Here is a common situation: an elderly patron visits the bank and asks the branch manger what to do with a CD from ten years ago coming due. The manager says that the current CD rate is .07%, or maybe 1.2% if the money is tied up for ten years. But, says the manger, the bank’s investment guru has a new product called a structured CD. When the elderly customer inquires about it, he or she is given a single sheet of paper with different interest rates that the customer can choose and a term of 7 years or longer. And, of course, the manger says, this new piece of financial wizardry is FDIC insured.

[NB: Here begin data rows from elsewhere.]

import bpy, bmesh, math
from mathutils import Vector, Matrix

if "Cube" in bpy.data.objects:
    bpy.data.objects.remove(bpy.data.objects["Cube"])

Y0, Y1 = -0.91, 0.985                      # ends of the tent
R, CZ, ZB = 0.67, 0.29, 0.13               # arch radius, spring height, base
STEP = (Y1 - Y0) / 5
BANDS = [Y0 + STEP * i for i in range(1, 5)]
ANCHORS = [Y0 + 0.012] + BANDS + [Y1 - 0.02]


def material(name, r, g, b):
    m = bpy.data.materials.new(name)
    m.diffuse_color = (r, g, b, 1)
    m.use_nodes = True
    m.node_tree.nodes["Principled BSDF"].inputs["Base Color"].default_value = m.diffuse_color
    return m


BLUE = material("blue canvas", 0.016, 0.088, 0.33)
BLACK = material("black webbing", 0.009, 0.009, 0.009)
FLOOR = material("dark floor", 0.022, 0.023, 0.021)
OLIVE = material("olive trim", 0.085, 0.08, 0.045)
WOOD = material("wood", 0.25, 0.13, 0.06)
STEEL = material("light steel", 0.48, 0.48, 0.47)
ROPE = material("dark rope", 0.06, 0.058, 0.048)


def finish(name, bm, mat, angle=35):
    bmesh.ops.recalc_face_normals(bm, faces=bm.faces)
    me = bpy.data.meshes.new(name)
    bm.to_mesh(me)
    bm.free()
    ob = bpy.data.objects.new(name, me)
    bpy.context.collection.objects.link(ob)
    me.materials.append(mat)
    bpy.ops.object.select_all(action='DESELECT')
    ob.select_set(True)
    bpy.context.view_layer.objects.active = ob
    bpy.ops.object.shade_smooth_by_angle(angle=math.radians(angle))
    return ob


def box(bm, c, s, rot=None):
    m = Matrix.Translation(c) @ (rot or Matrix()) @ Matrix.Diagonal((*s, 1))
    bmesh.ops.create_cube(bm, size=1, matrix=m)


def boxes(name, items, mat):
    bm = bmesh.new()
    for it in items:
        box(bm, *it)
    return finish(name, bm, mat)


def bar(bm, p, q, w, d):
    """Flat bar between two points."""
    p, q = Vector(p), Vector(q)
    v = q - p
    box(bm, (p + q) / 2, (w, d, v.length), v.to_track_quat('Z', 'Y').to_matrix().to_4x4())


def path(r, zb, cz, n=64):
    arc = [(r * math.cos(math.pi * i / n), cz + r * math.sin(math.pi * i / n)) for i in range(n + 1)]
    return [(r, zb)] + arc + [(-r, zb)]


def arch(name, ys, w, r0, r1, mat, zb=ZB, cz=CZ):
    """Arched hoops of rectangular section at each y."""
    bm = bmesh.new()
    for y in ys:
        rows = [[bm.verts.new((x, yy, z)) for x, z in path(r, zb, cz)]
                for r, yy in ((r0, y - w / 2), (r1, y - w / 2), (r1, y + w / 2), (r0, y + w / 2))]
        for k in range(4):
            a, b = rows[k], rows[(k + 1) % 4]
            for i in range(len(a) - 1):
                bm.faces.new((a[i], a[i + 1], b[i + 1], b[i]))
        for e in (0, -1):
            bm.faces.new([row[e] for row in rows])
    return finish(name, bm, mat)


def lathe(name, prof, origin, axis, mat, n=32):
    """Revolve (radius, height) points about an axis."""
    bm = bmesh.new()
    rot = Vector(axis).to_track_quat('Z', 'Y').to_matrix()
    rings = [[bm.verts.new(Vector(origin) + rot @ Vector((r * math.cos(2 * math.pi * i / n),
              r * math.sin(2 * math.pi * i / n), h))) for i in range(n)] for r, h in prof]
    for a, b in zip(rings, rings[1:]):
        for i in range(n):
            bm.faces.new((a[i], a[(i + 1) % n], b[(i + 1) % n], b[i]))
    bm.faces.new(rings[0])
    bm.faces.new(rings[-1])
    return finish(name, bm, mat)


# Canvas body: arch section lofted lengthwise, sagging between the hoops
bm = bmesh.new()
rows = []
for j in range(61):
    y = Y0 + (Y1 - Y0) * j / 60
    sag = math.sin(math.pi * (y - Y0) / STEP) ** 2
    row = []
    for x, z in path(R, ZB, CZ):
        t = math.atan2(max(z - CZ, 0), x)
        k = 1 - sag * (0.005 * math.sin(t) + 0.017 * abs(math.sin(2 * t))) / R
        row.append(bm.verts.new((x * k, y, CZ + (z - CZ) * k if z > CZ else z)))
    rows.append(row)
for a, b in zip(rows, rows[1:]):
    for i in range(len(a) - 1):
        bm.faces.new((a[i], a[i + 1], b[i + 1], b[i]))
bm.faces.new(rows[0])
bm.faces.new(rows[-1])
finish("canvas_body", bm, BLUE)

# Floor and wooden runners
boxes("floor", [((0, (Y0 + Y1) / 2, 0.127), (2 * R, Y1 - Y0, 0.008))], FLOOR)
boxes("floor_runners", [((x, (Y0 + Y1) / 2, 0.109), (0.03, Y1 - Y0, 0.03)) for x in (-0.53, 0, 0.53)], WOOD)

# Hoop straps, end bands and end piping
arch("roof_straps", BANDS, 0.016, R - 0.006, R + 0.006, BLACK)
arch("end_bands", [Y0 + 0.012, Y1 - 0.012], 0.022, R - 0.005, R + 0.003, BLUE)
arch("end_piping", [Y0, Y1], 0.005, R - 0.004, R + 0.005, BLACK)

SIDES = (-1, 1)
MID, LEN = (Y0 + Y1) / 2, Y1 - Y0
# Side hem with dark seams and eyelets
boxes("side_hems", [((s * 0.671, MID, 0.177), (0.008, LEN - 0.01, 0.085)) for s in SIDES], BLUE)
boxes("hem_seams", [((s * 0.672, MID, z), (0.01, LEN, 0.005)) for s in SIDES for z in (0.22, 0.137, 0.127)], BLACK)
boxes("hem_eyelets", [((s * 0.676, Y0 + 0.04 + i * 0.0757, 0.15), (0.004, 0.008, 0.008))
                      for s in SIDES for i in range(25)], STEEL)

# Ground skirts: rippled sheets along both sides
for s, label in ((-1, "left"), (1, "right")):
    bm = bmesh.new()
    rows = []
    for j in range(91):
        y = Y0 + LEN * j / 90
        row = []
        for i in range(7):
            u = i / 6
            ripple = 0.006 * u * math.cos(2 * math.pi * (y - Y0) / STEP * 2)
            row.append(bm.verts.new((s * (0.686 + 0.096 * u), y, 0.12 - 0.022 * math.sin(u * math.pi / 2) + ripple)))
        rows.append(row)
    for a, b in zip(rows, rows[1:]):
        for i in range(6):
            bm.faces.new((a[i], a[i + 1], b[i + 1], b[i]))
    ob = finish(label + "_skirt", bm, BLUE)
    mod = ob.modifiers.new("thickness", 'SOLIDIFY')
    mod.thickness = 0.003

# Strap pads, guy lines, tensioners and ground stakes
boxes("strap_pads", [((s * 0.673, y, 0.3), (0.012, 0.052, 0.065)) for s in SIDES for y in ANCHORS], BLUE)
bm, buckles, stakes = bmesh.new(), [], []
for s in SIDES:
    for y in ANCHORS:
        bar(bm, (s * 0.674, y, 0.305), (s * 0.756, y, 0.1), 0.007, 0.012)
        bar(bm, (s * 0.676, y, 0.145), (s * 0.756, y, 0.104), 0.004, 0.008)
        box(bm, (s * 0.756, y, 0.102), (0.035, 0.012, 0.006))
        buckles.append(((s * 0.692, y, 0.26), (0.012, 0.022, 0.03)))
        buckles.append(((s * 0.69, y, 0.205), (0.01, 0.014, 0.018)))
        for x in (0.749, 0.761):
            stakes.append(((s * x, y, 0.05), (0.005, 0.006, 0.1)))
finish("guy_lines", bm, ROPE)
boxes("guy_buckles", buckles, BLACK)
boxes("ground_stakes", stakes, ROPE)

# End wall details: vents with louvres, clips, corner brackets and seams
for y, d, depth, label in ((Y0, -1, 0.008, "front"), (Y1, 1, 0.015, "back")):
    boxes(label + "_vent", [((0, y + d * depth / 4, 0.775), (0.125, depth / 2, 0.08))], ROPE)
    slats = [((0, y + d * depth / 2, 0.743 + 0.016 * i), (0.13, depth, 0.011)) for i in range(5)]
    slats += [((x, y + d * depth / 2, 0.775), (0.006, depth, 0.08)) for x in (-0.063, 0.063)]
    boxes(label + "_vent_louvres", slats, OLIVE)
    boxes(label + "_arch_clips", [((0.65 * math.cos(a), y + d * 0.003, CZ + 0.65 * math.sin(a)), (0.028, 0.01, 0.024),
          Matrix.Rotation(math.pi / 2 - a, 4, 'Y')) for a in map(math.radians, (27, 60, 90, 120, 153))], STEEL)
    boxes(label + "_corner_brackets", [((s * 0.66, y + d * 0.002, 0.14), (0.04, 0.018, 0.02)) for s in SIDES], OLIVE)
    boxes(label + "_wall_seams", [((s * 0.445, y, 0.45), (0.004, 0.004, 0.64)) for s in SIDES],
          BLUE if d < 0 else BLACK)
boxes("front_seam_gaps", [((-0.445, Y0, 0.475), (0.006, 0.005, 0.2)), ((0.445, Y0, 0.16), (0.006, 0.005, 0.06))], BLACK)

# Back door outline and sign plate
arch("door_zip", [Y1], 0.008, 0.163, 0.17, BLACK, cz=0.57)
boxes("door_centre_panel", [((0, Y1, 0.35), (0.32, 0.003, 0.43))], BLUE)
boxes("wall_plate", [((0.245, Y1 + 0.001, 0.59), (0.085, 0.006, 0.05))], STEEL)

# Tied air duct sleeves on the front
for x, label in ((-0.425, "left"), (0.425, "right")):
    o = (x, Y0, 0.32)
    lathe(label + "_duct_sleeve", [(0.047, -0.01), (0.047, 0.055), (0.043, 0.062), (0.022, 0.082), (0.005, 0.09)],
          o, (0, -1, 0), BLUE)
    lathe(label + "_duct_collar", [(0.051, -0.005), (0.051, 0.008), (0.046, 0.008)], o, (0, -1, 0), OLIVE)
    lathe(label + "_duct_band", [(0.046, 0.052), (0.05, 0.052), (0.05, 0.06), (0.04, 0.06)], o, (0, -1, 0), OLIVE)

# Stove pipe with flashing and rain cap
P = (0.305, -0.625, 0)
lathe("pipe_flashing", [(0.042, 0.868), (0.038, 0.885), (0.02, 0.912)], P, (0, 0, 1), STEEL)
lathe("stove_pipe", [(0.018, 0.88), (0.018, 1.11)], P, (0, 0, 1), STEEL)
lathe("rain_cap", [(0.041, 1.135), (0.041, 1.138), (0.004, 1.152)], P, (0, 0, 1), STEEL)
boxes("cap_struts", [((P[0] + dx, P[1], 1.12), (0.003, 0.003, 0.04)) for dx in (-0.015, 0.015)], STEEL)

The structured CD may be a CD in name, but it is really a fairly high risk wager. In exchange for holding the customer’s money for 7 years or more the financial institution offering the product will take that money and invest it in a small pool of stocks. They buy and sell puts and options to cover the bet. The customer is guaranteed a minimum return of zero to a very appealing return in the area of 11%. That is the catch.
There are a number of risks with structured CD offerings that make them unsuitable for elderly financial customers.
- If the stocks rise greatly, enhancing the return beyond that which the bank wishes to pay, the financial institution has a right to call the product early and pay the customer out. This removes the upside benefit to the customer.
- If the customer attempts to redeem early, the penalties are so significant that the redemption can cut into the principal. So the customer pays taxes on the interest each year whether it is paid or accrued.
- The full amount of the investment and interest are not fully FDIC protected (read the fine print).
- There is a high probability that the return will be closer to zero than the upper limit quoted.
- Gambling on a pool of stocks as an elderly financial customer is almost never suitable for that customer.
- The company offering the product has experts who have already designed the product so that the customer’s return is minimized.
There is no way that an elderly financial customer could ever know all the risks of such a product. The bank generally does not provide a needs analysis or a suitability analysis for the elderly customer. The money is tied up, and parts of it and the interest are at risk, as investments in complicated stock strategies.